Because a CD-ROM is a “Read-Only Memory,” you can only read it, you can’t write new information on it. Wenlin enables you to make dictionary changes and additions, but only after the dictionary files are installed on a hard drive (or other writable media).
Hard drives are usually faster than CD-ROMs, so Wenlin should run faster after installation.
What is a Hard Drive?
Here are few notes of clarification for people with less technical experience.
A hard drive, or hard disk, is where your computer generally stores files (documents, programs, etc.). Since a hard drive is usually hidden inside a computer, it may seem mysterious. A hard drive is similar to removable media like diskettes, but it’s not removable, and it’s generally faster and holds more data. Unlike a CD-ROM, a hard drive allows both reading and writing. New forms of writable media keep being invented, which are essentially equivalent to hard drives if they are fast enough and hold enough data. Some media are fast to read, but slow to write.
For MS-Windows, C: (the C drive) is nearly always a hard drive. D: might be another hard drive, or a CD-ROM drive, etc. (A: and B: are usually reserved for diskette drives.) Generally you can see the drive icons by clicking on a “My Computer” icon on the Desktop.

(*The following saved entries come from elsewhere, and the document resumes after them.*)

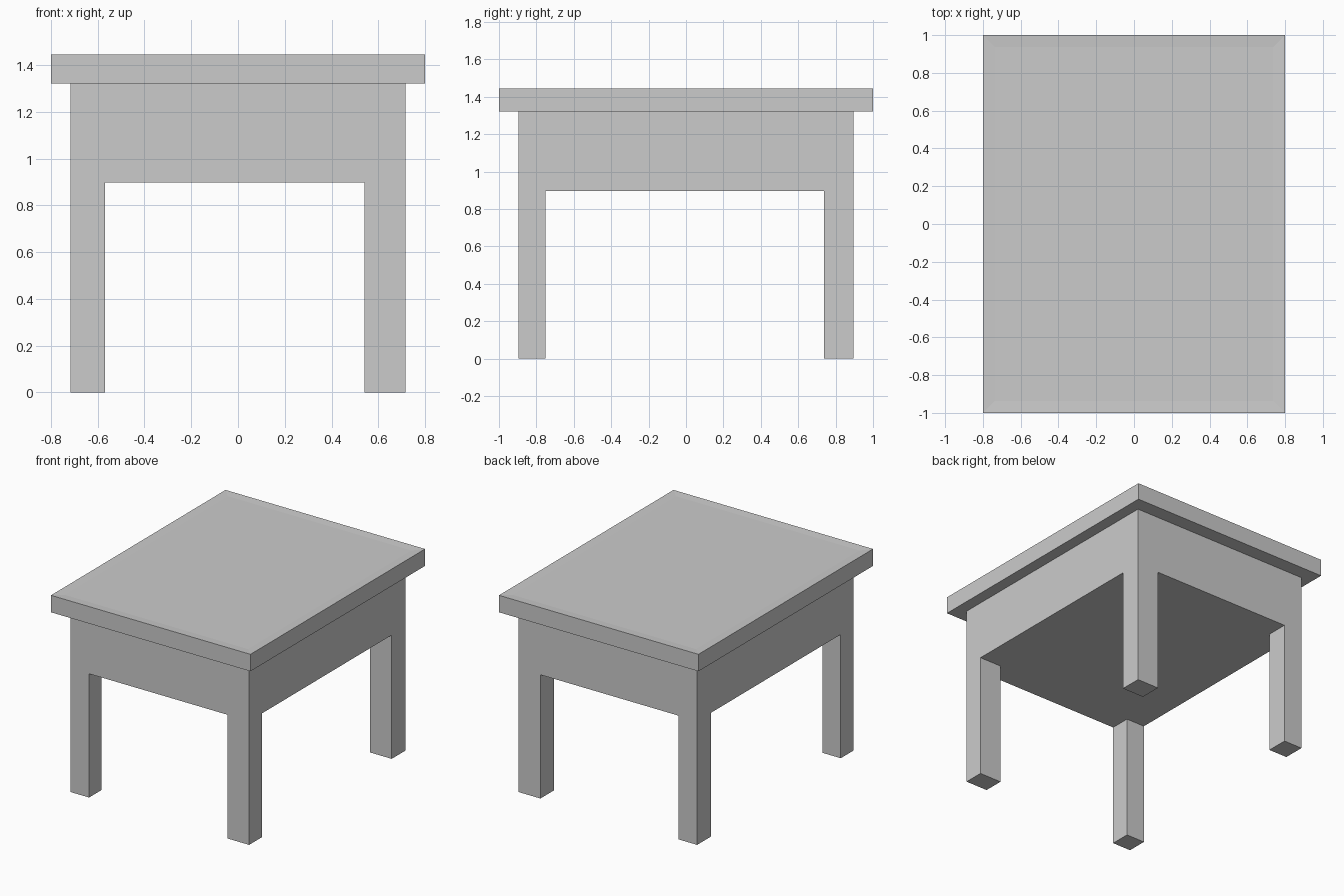
import bpy, bmesh
from mathutils import Vector

if "Cube" in bpy.data.objects:
    bpy.data.objects.remove(bpy.data.objects["Cube"])


def box_mesh(x0, x1, y0, y1, z0, z1):
    bm = bmesh.new()
    bmesh.ops.create_cube(bm, size=1)
    for v in bm.verts:
        v.co = Vector((x1 if v.co.x > 0 else x0,
                       y1 if v.co.y > 0 else y0,
                       z1 if v.co.z > 0 else z0))
    return bm


def finish(name, bm):
    bmesh.ops.recalc_face_normals(bm, faces=bm.faces)
    mesh = bpy.data.meshes.new(name)
    bm.to_mesh(mesh)
    bm.free()
    obj = bpy.data.objects.new(name, mesh)
    bpy.context.collection.objects.link(obj)
    return obj


APRON_Z, SLAB_Z, TOP_Z = 0.897, 1.321, 1.444
HX, HY = 0.716, 0.895

# Tabletop with a very shallow dished centre
bm = box_mesh(-0.8, 0.8, -1.0, 1.0, SLAB_Z, TOP_Z)
top = [f for f in bm.faces if f.calc_center_median().z > TOP_Z - 0.01]
bmesh.ops.inset_region(bm, faces=top, thickness=0.09)
for v in top[0].verts:
    v.co.z -= 0.004
finish("tabletop", bm)

# Apron block, cut along the inner leg lines, with corner cells drawn down as legs
bm = box_mesh(-HX, HX, -HY, HY, APRON_Z, SLAB_Z)
for axis, pos in (((1, 0, 0), -0.568), ((1, 0, 0), 0.541),
                  ((0, 1, 0), -0.750), ((0, 1, 0), 0.738)):
    bmesh.ops.bisect_plane(bm, geom=bm.verts[:] + bm.edges[:] + bm.faces[:],
                           plane_co=Vector(axis) * pos, plane_no=axis)
corners = []
for f in bm.faces:
    c = f.calc_center_median()
    if c.z < APRON_Z + 0.01 and abs(c.x) > 0.5 and abs(c.y) > 0.7:
        corners.append(f)
ext = bmesh.ops.extrude_discrete_faces(bm, faces=corners)
for f in ext["faces"]:
    for v in f.verts:
        v.co.z = 0
finish("apron_and_legs", bm)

For Macintosh, the hard drive is often named “Macintosh HD” and located in the upper right-hand corner when you buy the computer, but most people change the name to something silly. It’s the one icon you really must have on your Desktop (besides the Trash).
What Installation Involves
Installing Wenlin is basically a matter of copying some files from the CD-ROM (if you received it on a CD-ROM) to the hard drive.
In fact, for Macintosh, that’s all there is to it. Optionally you can drag the Wenlin application icon to the Dock.
For MS-Windows, there are some complications involving the Start menu, the infamous read-only attribute, and the mysterious Registry (an operating system database where programs are supposed to store information about where they’re installed and how they can be un-installed, as well as user preferences). So, the Wenlin CD-ROM has a Setup program (Setup.exe) to accomplish MS-Windows installation.
More information about the folders and files that are installed for Wenlin is presented in Appendix C.